I've recently been running some workshops for young people that have involved using mud. The preparation of the space (not by me) has been reminiscent of an alien autopsy lab ..... the floors and tables covered with thick plastic sheeting to 'protect' the room. At the end of each session I've bagged up the slightly soiled plastic sheeting with thoughts of sculptural pieces. Having brought them into the studio I've added dirt to them and began working with it on a large scale, something I don't often have the opportunity to do.
The view from the studio that has inspired so many artists is other-wordly - It's almost unreal. Every time I look up I am taken aback by the picture perfect postcard view of St Ives, every minute a photo opportunity, but is it really the reality of St Ives? I've decided to muddy the view, to cloud the perspective, to dirty up what appears to be so perfect. Echoing a project I did recently with artist Jonty Lees ( https://circuit.tate.org.uk/2015/04/popping-up-in-penzance/) where on the first few days of taking over an empty shop we played with windowlene on the windows, making patterns, doodling with our fingers in the white wash, viewing the street from a hidden perspective I've decided to do the same but with dirt. I feel a set of alternative Dirty Postcards coming on .....

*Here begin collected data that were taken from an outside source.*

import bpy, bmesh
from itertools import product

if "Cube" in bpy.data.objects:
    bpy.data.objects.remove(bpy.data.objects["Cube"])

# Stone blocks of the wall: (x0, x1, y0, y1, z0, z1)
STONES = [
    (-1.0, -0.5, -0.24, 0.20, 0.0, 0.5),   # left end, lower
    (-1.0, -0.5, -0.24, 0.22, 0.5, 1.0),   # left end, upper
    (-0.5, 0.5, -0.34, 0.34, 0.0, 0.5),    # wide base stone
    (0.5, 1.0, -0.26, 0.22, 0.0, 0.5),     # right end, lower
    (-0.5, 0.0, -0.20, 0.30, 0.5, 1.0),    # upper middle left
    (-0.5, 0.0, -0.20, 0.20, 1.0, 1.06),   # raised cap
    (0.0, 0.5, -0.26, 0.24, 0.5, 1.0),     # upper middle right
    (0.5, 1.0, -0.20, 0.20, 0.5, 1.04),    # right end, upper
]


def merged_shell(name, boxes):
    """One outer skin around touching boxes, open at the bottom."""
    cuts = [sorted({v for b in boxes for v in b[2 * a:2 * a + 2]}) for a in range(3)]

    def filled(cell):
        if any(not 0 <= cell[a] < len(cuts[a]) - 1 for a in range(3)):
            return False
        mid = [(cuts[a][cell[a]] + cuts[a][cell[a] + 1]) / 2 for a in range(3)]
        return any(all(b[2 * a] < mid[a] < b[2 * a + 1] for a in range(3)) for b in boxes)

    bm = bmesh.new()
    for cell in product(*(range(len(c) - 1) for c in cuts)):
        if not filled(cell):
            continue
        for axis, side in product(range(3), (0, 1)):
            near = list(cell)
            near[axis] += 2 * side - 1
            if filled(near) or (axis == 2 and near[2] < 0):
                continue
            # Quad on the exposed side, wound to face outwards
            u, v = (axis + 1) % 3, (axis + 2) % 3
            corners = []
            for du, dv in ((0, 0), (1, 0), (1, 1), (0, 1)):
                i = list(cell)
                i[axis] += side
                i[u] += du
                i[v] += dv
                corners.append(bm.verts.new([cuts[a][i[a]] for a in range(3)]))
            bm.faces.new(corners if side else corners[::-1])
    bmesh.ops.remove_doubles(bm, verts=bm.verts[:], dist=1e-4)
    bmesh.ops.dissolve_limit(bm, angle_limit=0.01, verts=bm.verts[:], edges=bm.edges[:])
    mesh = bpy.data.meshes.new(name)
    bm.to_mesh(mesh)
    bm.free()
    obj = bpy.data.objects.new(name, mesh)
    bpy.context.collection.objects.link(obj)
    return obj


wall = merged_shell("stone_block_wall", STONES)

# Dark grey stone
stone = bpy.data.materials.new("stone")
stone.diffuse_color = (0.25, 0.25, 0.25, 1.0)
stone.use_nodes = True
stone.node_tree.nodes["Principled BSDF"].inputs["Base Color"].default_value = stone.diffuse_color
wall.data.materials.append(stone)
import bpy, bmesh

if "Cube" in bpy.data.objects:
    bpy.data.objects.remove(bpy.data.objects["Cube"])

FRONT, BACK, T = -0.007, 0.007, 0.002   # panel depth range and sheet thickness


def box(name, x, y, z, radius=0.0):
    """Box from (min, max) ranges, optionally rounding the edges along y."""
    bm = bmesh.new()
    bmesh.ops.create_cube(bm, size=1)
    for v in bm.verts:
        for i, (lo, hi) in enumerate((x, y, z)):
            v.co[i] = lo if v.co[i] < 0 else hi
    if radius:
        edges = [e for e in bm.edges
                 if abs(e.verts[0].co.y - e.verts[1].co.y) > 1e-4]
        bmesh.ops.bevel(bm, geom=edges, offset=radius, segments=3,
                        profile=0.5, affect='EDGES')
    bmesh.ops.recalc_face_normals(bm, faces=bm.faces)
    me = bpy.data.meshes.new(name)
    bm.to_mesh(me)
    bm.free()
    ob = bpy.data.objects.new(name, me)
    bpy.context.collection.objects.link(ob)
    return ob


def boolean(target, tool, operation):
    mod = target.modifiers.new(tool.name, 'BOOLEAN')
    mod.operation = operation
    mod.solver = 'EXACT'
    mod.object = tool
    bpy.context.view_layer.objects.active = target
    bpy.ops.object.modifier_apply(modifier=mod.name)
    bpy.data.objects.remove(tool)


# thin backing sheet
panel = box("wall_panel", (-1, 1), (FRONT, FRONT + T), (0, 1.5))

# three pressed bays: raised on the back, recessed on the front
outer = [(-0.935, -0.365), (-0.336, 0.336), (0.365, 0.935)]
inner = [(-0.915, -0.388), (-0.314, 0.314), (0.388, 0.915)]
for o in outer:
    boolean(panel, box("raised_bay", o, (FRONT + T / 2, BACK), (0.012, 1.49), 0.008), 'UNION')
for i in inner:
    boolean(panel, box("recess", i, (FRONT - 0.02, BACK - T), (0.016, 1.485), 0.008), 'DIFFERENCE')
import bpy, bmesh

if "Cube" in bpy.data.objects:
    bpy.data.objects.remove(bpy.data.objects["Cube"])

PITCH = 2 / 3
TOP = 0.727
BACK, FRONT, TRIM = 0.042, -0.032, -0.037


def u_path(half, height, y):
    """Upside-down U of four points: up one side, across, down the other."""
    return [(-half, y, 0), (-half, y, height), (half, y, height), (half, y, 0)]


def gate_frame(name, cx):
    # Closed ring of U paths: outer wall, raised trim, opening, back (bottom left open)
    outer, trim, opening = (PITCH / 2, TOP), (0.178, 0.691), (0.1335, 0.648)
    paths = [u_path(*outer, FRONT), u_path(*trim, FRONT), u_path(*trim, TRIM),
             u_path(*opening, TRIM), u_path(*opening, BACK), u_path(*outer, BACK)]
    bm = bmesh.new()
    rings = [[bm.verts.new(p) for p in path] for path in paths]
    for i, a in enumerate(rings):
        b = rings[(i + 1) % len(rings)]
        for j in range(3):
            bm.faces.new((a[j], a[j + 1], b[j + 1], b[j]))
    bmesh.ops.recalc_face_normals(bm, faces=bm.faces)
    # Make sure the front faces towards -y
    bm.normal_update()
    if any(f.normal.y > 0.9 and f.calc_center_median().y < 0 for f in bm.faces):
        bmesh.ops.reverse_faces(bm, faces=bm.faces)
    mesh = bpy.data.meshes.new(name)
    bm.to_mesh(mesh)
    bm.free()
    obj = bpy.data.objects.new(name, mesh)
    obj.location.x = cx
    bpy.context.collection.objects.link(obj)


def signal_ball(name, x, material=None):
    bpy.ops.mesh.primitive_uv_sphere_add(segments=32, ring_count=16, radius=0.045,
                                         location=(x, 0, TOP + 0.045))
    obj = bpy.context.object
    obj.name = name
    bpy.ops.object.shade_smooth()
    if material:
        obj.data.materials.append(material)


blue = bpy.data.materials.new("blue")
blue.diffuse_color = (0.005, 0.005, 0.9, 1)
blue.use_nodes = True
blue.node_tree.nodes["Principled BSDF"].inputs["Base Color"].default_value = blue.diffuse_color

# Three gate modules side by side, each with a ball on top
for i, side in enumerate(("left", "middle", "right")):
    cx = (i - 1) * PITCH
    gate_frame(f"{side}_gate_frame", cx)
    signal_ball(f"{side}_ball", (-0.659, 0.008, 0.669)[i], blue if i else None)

The traces that other artists have left behind. I've spent most of the day photographing the floor and the wall - not sure what I will do with the images, just a nice record of who has been before and what I'm noticing as I take in my new surroundings.
So on day 2 of me trying to talk about my work I realise I need to start dismantling everything due to moving out of my studio in Marazion. I've been aware of this for quite a while now, just been in a state of denial, not so much sad to be leaving this space, but more what the hell am I going to do with everything whilst I seek a new studio?!
This studio is damp and cold (whose isn't?) but with that the outside seeps in. Ivy and brambles crawl through the walls and doors and I often walk in to find swallows up in the rafters, or sadly more often then not, dead ones tucked behind all my junk.
I think this studio environment has inspired my work over the years. I'm fascinated with mould growth and the intertwining forms connecting living and dead matter, where ivy grows through a building wall, where dug up roots begin to re-shoot and where fallen trees quickly become covered with crawling plant life.
I have recently been using a combination of synthetic and natural materials to construct hybrid sculptures, this has also involved melting some plastics (not good I know), mainly scraps I've found around the studio, both inside and out. Toxic environments are intriguing, out of decay and destruction life form usually finds a way. I wanted to continue 'growing' this work so it sprawled and hung and took over my studio.
For now at least it has to be all packed away.
Four long days at the beautiful, spacious and steeped in history, Porthmeor Studios, St Ives. So short a time but it felt like a luxury, a holiday away from the norm, I didn't have to rush off each day to carry on with all my other duties, I stayed, immersed myself and made the most of the space.
It was an opportunity to work in an empty environment, away from the chaos and clutter of my studio back in Marazion. An opportunity to see works in progress clearly and develop ideas and experiment with no set agenda or outcome.
Most of the pieces I'd been working on were destroyed at the end, mainly due to the ephemeral fragile nature of them. It felt good, it always does.
Mould studies using biro ink ....
Developments of my mould imagery, by having my works on paper and wood arranged I'm able to have a constant reference point with the sculptural work I'm currently playing with. Fascinated with mould growth and the intertwining forms connecting living and dead matter, where ivy grows through a building wall, where dug up roots begin to re-shoot and where fallen trees quickly become covered with crawling plant life, is where I'm gathering inspiration.
I always love a peek into fellow artists studios, seeing work in progress and ideas being played with.